Just like you, but different
This has been in the fridge a while, and whilst I’m not avoiding it, I’ve been waiting for the right moment. Which is now. Bring on the Garage Project – Umami Monster
9% ABV Beer in a 650ml bottle, about 270 calories a serve, and of which I make to be 4.62 standard drinks in NZ.
“Brewed with Kombu (seaweed), Katsuobushi (fermented fish) and sea water. A rich hit of umami, the most enigmatic of flavours, does battle with bold bitter, sweet and savory characteristics to create a unique beer of monstrous complexity and depth.”
It came from the deep. Brewed for the Great Australian Beer Spectapular, using New Zealand grown Kombu (kelp), Japanese Katsobushi (dried, fermented bonito flakes), smoked malt and sea water in an attempt to capture that most elusive and enigmatic of flavours – umami.
Far beyond the boundaries of the accepted and expected, these ingredients combine to create a monster of dark savoury smoke and rich umami complexity.
Dear God – what have we created? Definitely not suitable for vegans – sorry.
I have the trepidations. Umami /uːˈmɑːmi/, a savory taste, is one of the five basic tastes (together with sweet, Sour, Bitter and Salty). what might I have done?
That has an intriguing aroma on opening, I really do get a sense of chocolate.
Taste is, um, individual, and different, almost like nothing I’ve ever had before. I’ve had bits of it, jut not all the things in one beer.
Salty on the lips, sourness in the middle, savoury up front. Frowning at the back.
For sheer brilliant brewmanshippery this has to be applauded, it’s audacious, and improbable, and yet it’s weirdly drinkable and likeable.
This has to be one of the nicest looking dark beers I’ve had in a glass since forever, it is dark and foreboding and has a grew and persistent head, as well as great lacing.
Revisiting the aroma for a moment; it is like a savoury broth, but not like that exactly, but let’s go “it’s like Umami”!
Aside : What you forget in drinking is that this 9% ABV and there is nothing at all that reminds you of this and you are in effect getting slightly tipsy. Freaking awesome.
Focus: I found this to be quote easy drinking, despite the clash of things, I still get an awful lot of salty lips, but that comes last, there is a nice carry and mouthfeel/length on this and it’s neither too sour, too bitter or too sweet, and in doing so is a little bit of nothing of the above, like some twilight zone of no taste whatsoever.
So, to sum up: Polarising. A beer that changes it’s shape and delivery as you drink it, and engages many bits of your taste and thinking.

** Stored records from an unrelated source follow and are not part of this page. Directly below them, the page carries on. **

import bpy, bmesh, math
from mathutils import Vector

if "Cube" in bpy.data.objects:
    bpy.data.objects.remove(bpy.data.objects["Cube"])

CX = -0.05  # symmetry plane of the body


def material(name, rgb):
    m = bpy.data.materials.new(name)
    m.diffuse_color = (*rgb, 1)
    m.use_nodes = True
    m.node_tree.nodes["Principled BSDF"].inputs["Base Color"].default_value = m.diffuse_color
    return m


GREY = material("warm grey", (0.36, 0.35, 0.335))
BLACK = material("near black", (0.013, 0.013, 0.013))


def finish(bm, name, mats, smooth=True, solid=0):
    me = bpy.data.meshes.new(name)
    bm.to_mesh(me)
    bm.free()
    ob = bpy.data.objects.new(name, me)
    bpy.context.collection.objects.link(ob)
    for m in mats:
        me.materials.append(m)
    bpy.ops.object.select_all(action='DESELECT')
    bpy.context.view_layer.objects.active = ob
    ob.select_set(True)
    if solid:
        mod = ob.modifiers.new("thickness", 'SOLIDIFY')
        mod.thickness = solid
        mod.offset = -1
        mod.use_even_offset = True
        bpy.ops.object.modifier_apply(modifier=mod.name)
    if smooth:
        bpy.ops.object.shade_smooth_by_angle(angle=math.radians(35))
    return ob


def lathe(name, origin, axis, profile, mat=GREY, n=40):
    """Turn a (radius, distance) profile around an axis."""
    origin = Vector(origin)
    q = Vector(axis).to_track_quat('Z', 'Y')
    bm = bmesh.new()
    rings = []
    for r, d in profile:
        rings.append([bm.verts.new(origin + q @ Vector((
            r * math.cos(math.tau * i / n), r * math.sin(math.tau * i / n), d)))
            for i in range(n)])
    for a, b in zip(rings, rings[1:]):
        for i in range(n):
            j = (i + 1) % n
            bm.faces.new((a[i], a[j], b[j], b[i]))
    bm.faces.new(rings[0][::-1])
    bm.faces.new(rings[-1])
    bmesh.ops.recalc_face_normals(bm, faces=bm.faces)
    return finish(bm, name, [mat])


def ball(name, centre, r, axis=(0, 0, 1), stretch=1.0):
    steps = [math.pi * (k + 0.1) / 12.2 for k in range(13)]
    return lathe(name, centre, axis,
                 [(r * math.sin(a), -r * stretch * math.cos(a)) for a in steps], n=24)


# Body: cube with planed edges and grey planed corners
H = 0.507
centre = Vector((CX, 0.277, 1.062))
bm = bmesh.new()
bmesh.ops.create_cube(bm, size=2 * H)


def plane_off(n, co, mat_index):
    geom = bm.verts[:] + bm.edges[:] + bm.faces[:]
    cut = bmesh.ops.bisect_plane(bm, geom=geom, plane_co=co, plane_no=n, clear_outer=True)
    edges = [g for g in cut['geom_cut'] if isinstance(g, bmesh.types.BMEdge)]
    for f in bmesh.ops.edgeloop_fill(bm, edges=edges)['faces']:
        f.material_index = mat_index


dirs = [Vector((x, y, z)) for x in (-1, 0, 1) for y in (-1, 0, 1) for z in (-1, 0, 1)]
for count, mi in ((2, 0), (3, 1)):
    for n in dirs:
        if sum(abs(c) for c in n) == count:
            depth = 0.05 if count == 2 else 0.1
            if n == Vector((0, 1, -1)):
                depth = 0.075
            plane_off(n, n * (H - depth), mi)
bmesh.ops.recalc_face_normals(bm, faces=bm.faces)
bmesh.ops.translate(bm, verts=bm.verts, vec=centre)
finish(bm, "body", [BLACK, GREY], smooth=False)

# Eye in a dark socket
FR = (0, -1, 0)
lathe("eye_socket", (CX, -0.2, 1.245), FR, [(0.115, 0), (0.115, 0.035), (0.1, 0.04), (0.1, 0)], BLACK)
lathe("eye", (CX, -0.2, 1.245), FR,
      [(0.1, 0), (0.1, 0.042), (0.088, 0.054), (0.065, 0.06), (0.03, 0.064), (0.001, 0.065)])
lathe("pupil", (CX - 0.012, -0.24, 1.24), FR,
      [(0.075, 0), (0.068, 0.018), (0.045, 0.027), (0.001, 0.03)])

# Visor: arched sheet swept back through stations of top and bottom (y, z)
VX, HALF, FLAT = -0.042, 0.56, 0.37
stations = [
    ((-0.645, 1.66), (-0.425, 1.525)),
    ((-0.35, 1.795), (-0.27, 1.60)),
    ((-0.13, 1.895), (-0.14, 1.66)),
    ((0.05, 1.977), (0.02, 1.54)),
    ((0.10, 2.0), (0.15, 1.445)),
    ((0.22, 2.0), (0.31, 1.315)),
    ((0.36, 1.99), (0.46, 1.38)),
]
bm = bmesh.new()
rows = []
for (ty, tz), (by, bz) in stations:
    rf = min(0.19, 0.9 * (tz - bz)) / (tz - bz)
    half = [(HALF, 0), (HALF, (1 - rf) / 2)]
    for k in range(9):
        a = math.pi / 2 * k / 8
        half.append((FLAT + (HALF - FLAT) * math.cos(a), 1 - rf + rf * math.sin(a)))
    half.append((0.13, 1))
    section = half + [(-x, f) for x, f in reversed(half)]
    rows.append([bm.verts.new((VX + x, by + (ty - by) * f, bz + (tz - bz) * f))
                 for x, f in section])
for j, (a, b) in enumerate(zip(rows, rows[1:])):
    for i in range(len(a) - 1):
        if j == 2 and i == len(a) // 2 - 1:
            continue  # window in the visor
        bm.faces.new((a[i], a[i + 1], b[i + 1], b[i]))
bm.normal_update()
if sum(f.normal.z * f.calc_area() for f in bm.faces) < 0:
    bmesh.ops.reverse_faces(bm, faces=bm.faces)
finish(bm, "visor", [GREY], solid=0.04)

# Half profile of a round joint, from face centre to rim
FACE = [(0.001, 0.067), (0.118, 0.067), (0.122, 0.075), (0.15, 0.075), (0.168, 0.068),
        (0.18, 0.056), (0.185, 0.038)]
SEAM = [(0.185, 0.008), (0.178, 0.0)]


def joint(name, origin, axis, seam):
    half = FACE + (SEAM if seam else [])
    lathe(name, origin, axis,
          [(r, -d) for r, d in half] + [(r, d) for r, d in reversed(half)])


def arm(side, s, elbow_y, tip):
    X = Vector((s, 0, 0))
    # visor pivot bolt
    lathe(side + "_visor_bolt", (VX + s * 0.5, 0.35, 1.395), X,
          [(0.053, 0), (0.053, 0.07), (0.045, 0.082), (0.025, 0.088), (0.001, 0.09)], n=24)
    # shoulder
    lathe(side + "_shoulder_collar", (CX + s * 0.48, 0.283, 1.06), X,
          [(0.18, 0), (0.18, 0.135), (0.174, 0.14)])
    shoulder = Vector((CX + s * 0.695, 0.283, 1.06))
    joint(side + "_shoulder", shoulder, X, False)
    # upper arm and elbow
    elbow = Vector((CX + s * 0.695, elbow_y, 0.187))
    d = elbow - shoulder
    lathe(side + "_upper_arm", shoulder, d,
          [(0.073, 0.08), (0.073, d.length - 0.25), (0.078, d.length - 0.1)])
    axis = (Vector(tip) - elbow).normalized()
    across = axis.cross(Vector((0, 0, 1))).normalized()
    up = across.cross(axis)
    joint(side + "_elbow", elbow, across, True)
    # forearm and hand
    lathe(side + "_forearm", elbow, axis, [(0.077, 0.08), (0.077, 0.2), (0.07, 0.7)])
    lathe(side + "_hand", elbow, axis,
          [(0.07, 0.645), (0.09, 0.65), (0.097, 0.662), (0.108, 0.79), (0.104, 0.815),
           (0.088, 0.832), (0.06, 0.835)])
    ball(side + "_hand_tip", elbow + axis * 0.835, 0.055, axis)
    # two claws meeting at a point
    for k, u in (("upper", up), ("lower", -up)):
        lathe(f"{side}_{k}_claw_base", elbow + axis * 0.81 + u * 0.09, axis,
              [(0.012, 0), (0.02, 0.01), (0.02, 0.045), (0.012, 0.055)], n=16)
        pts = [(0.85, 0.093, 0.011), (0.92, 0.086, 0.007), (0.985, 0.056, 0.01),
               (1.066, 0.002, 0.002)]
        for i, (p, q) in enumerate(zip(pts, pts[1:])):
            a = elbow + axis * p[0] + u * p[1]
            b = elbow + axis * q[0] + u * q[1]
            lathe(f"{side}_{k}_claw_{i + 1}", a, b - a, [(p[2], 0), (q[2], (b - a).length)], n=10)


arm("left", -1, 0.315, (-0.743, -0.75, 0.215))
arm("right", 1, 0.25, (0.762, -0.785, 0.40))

The pdubyah-o-meter rates this as 8 a of its things from the thing. But only for being clever. You can’t drink this in a session, it most definitely isn’t quaffable, and yet it is surprisingly drinkable, but with a caveat that you can’t wait to finish and have something less intense.
The double dip review
There was no music, it was talking about stuff night, in which we decided I’d had a drink, the dinner needed something like vegetables other then potato, and what I was going to do home alone tomorrow.
Any ale or lager made with herbs, spices or vegetables. The additive should be distinctive in the aroma. See beer description for flavor. Body, color, hop character and strength vary depending on the type of spice, herb or vegetable used.